To this day, the use of technology in language learning is still a controversial subject. Despite proof to the contrary, many still contend that language learning software cannot facilitate the necessary instruction for someone to become truly proficient in picking up a new language. In fact, as I write this, it’s highly that an argument is going down at some forum or some blog about the use of technology in teaching grammar, mastering vocabulary and developing language skills.
For analytical learners, even early versions of language learning software is like a gift sent down from heaven when it comes to language study, because the medium suits their preferred modes of picking up information so well. While modern language software still offers the same structured type of instruction, they now include the option of studying in other forms, making them suitable even for those who aren’t suited to stimulus-response types of instruction.
Vocabulary is one area where electronic technologies can truly take the game to another level. With a language software available, you can easily find the equivalent of an English word in any language that you want, complete instructions on the proper context in which to employ them.

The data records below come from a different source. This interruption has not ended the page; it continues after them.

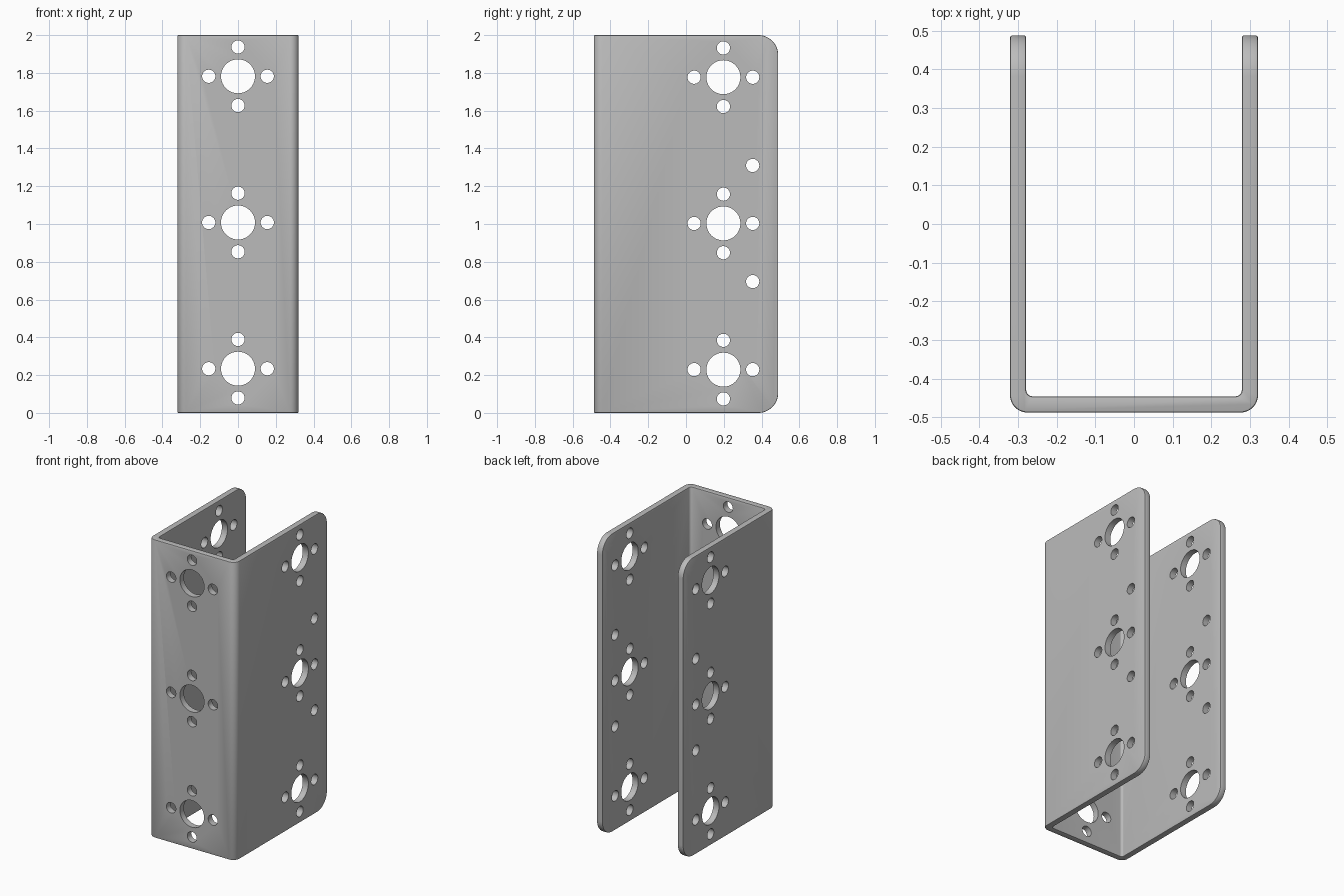
import bpy, bmesh
from math import cos, sin, pi
from mathutils import Matrix, Vector

if "Cube" in bpy.data.objects:
    bpy.data.objects.remove(bpy.data.objects["Cube"], do_unlink=True)

HALF_W, FRONT, BACK, HEIGHT = 0.321, -0.488, 0.488, 2.0
THICK, OUTER_R, INNER_R, TIP_R = 0.042, 0.045, 0.016, 0.105

# Plain grey sheet metal
grey = bpy.data.materials.new("grey_metal")
grey.use_nodes = True
grey.diffuse_color = (0.5, 0.5, 0.5, 1)
grey.node_tree.nodes["Principled BSDF"].inputs["Base Color"].default_value = (0.5, 0.5, 0.5, 1)


def make_object(name, bm):
    bmesh.ops.recalc_face_normals(bm, faces=bm.faces)
    mesh = bpy.data.meshes.new(name)
    bm.to_mesh(mesh)
    bm.free()
    obj = bpy.data.objects.new(name, mesh)
    bpy.context.collection.objects.link(obj)
    mesh.materials.append(grey)
    return obj


def bend(half_w, front, radius, steps=10):
    """Half of a U outline on the +x side, from the front bend to the back tip."""
    arc = [(half_w - radius + radius * sin(a), front + radius - radius * cos(a))
           for a in (pi / 2 * i / steps for i in range(steps + 1))]
    return arc + [(half_w, BACK)]


def u_line(half_w, front, radius):
    right = bend(half_w, front, radius)
    return [(-x, y) for x, y in reversed(right)] + right


# Folded U channel
bm = bmesh.new()
outline = u_line(HALF_W, FRONT, OUTER_R) + u_line(HALF_W - THICK, FRONT + THICK, INNER_R)[::-1]
base = bm.faces.new([bm.verts.new((x, y, 0)) for x, y in outline])
top = bmesh.ops.extrude_face_region(bm, geom=[base])
bmesh.ops.translate(bm, vec=(0, 0, HEIGHT),
                    verts=[v for v in top["geom"] if isinstance(v, bmesh.types.BMVert)])

# Rounded back corners on both flanges
corners = [e for e in bm.edges
           if all(v.co.y > BACK - 0.001 for v in e.verts)
           and abs(e.verts[0].co.z - e.verts[1].co.z) < 0.001]
bmesh.ops.bevel(bm, geom=corners, offset=TIP_R, segments=12, profile=0.5, affect='EDGES')
bracket = make_object("u_bracket", bm)

# Softened sheet edges
soft = bracket.modifiers.new("soft_edges", 'BEVEL')
soft.width = 0.005
soft.segments = 2
soft.limit_method = 'ANGLE'
soft.angle_limit = pi / 3

# Hole cutters: a bore ringed by four screw holes
cut = bmesh.new()


def hole(centre, axis, radius, depth):
    turn = Vector(axis).to_track_quat('Z', 'Y').to_matrix().to_4x4()
    bmesh.ops.create_cone(cut, cap_ends=True, segments=40, radius1=radius, radius2=radius,
                          depth=depth, matrix=Matrix.Translation(centre) @ turn)


def hole_group(centre, axis, across, depth):
    centre, across = Vector(centre), Vector(across)
    hole(centre, axis, 0.09, depth)
    for offset in (across, -across, Vector((0, 0, 0.155)), Vector((0, 0, -0.155))):
        hole(centre + offset, axis, 0.035, depth)


for step in (-1, 0, 1):
    z = step * 0.774
    hole_group((0, FRONT, 1.008 + z), (0, 1, 0), (0.155, 0, 0), 0.2)
    hole_group((0, 0.198, 1.003 + z), (1, 0, 0), (0, 0.155, 0), 1)
for z in (0.695, 1.31):
    hole((0, 0.353, z), (1, 0, 0), 0.035, 1)
cutter = make_object("hole_cutter", cut)
cutter.hide_render = True

holes = bracket.modifiers.new("holes", 'BOOLEAN')
holes.operation = 'DIFFERENCE'
holes.solver = 'EXACT'
holes.object = cutter

# Bake the modifiers, drop the cutter and smooth the bends
bpy.ops.object.select_all(action='DESELECT')
bpy.context.view_layer.objects.active = bracket
bracket.select_set(True)
for name in ("soft_edges", "holes"):
    bpy.ops.object.modifier_apply(modifier=name)
bpy.data.objects.remove(cutter, do_unlink=True)
bpy.ops.object.shade_smooth_by_angle(angle=pi / 6)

In the areas of reading and listening comprehension, technology can perform like no other. The availability of materials of all forms – from articles to movies to songs – allow people to train their capacity to understand in another language much easier. For developing writing and speaking skills, though, I’m inclined to agree with detractors – you need real-world experience for that. Language software can provide basic practice, but you’ll need to apply the language out in the world to really gain heightened proficiency with its use.